            Agreed. I honestly don’t understand the reaction to Jolie’s announcement. ‘Cos everything’s within our control with good diet and exercise, until, of course, it isn’t.

          • LynnetteHafkenIBCLC
            May 15, 2013 at 4:11 pm #

            Yeah, she could have done that, but she didn’t want to. Why can’t some people just live the way they want to, and let others live the way they want to?

          • theNormalDistribution
            May 17, 2013 at 3:53 am #

            But if only she had educated herself and learned to trust breasts, she could have avoided the double unnecestectomy.

          • Dr Kitty
            May 17, 2013 at 4:38 am #

            She could indeed have done that…she just didn’t want to.

            Because she has six children and the idea of less mutilating, planned surgery now and not having to worry was more appealing to her than three monthly breast checks every year for the rest of her life, years of anxiety and having more mutilating, less plannable surgery and a potentially fatal diagnosis in the future.

            It isn’t what everyone would do, but it is what she chose, knowing all her options and the risks involved.
            I’m not sure how anyone could judge her for making a choice she feels gives her children the best chance of having her around for as long as possible.

  15. auntbea
    May 15, 2013 at 11:27 am #

    There is most certainly a common thread: Doctors say formula feeding is okay, and that home birth is not. And we cannot be independent thinkers if we do what doctors tell us.

  16. GuestB
    May 15, 2013 at 10:37 am #

    “When it comes to breastfeeding, homebirth advocates consider mothers’ feelings to be irrelevant. There is simply no amount of maternal pain, difficulty or inconvenience that can justify bottle feeding in their minds. Yet the same people see no problem with a mother risking her baby’s death at homebirth because she’s afraid of the hospital, or doesn’t want the discomfort of a heplock.”
    This this this this. And once again, THIS.

  17. Aunti Po Dean
    May 15, 2013 at 10:36 am #

    If it could be shown that a baby died specifically because of bottle feeding I wonder how it would be received if we all shrugged and said ” breastfeed baby’s die too you know”

    • Amazed
      May 15, 2013 at 11:28 am #

      And (non) breastfed babies die too, you know. When they are, in fact, non-breastfed.

      Here, I said it.

      • Cascaritas
        May 15, 2013 at 12:35 pm #

        Exactly. Breastfed baby, not breast-starved baby.

        • Amazed
          May 15, 2013 at 4:02 pm #

          At least they had a really lovely breastfeeding bond!

          Amen, sista.

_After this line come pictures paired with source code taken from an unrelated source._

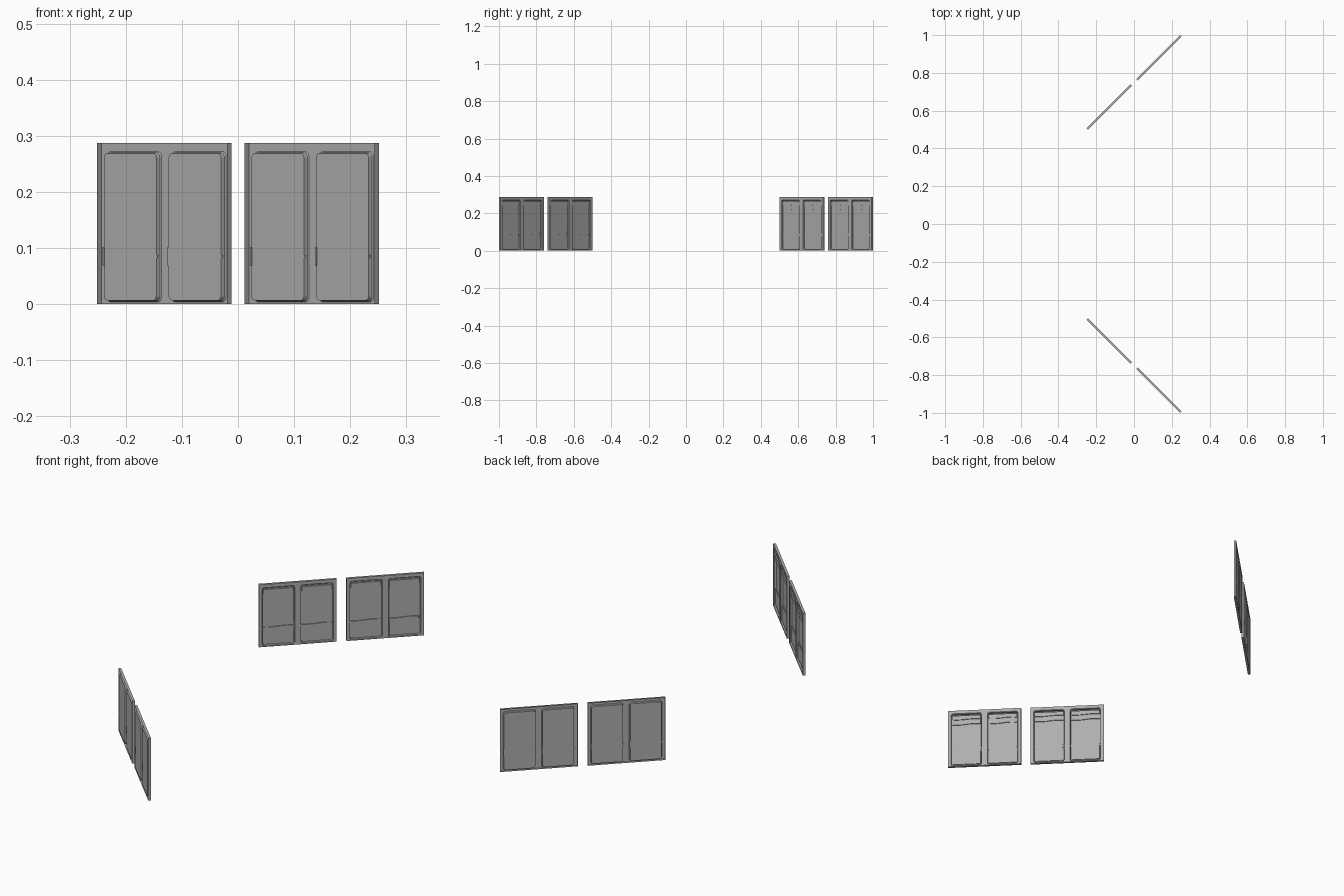
import bpy, bmesh
from math import sin, cos, pi, radians
from mathutils import Matrix

if "Cube" in bpy.data.objects:
    bpy.data.objects.remove(bpy.data.objects["Cube"])

W, H, T = 0.328, 0.287, 0.011        # panel width, height, rim depth
PAN_W, PAN_H, PAN_Z = 0.138, 0.268, 0.138
PAN_X = 0.0815                       # pan centre offset from panel centre
FLOOR = 0.0100                       # depth of the pan floor

grey = bpy.data.materials.new("dark_grey")
grey.diffuse_color = (0.43, 0.43, 0.43, 1)
grey.use_nodes = True
grey.node_tree.nodes["Principled BSDF"].inputs["Base Color"].default_value = grey.diffuse_color


def to_mesh(bm, name):
    bmesh.ops.recalc_face_normals(bm, faces=bm.faces)
    me = bpy.data.meshes.new(name)
    bm.to_mesh(me)
    bm.free()
    me.materials.append(grey)
    return me


def rounded_ring(bm, cx, inset, radius, y, n=5):
    hw, hh = PAN_W / 2 - inset - radius, PAN_H / 2 - inset - radius
    ring = []
    for k, (sx, sz) in enumerate([(1, 1), (-1, 1), (-1, -1), (1, -1)]):
        for i in range(n + 1):
            a = (k + i / n) * pi / 2
            ring.append(bm.verts.new((cx + sx * hw + radius * cos(a), y,
                                      PAN_Z + sz * hh + radius * sin(a))))
    return ring


def bridge(bm, a, b):
    for i in range(len(a)):
        j = (i + 1) % len(a)
        bm.faces.new((a[i], a[j], b[j], b[i]))


def loop_edges(bm, ring):
    return [bm.edges.new((ring[i], ring[(i + 1) % len(ring)])) for i in range(len(ring))]


def panel_mesh():
    # Pressed sheet with an open back, a folded rim and two rounded pans
    bm = bmesh.new()
    corners = [(-W / 2, 0), (W / 2, 0), (W / 2, H), (-W / 2, H)]
    front = [bm.verts.new((x, 0, z)) for x, z in corners]
    back = [bm.verts.new((x, T, z)) for x, z in corners]
    edges = loop_edges(bm, front)
    rings = [rounded_ring(bm, s * PAN_X, 0, 0.010, 0) for s in (-1, 1)]
    for r in rings:
        edges += loop_edges(bm, r)
    bmesh.ops.triangle_fill(bm, edges=edges, use_beauty=True, use_dissolve=False)
    bridge(bm, front, back)
    for s, r in zip((-1, 1), rings):
        lip = rounded_ring(bm, s * PAN_X, 0.002, 0.009, 0.002)
        base = rounded_ring(bm, s * PAN_X, 0.003, 0.008, FLOOR)
        bridge(bm, r, lip)
        bridge(bm, lip, base)
        bm.faces.new(base)
    return to_mesh(bm, "pressed_panel")


def wavy_mesh(name, z_flat, z_wave, y, amp, n=10):
    # Thin sheet with one straight edge and one gently wavy edge
    bm = bmesh.new()
    hw = 0.064
    pts = [(-hw, z_flat), (hw, z_flat)]
    for i in range(n + 1):
        t = i / n
        pts.append((hw - 2 * hw * t, z_wave + amp * sin(2 * pi * t)))
    near = [bm.verts.new((x, y, z)) for x, z in pts]
    far = [bm.verts.new((x, FLOOR, z)) for x, z in pts]
    bm.faces.new(near)
    bridge(bm, near, far)
    return to_mesh(bm, name)


def box_mesh(name, size, centre):
    bm = bmesh.new()
    bmesh.ops.create_cube(bm, size=1, matrix=Matrix.Translation(centre)
                          @ Matrix.Diagonal((*size, 1)))
    return to_mesh(bm, name)


# Shared parts
panel = panel_mesh()
parts = [
    wavy_mesh("upper_fold", 0.262, 0.243, 0.0030, 0.0020),
    wavy_mesh("lower_fold", 0.262, 0.219, 0.0065, 0.0025),
    wavy_mesh("bottom_layer", 0.013, 0.088, 0.0060, 0.0015),
    box_mesh("front_catch", (0.005, 0.004, 0.012), (0.0625, 0.0050, 0.085)),
    box_mesh("side_handle", (0.004, 0.004, 0.034), (0.0665, 0.0090, 0.085)),
    box_mesh("side_latch", (0.007, 0.004, 0.006), (-0.0650, 0.0075, 0.085)),
]

# Four panels: two rows set at opposite diagonals
places = [(-0.1275, 0.616, 45), (0.1355, 0.876, 45),
          (-0.1275, -0.616, 135), (0.1355, -0.876, 135)]
for x, y, angle in places:
    place = Matrix.Translation((x, y, 0)) @ Matrix.Rotation(radians(angle), 4, 'Z')
    ob = bpy.data.objects.new("wall_panel", panel)
    bpy.context.collection.objects.link(ob)
    ob.matrix_world = place
    for s in (-1, 1):
        for me in parts:
            ob = bpy.data.objects.new(me.name, me)
            bpy.context.collection.objects.link(ob)
            ob.matrix_world = place @ Matrix.Translation((s * PAN_X, 0, 0))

        • Bombshellrisa
          May 15, 2013 at 4:39 pm #

          Oh wow, I think we have a new term here “breast starved baby” Beats my “motherbabyplacenta” term

Leave a Reply

You must be logged in to post a comment.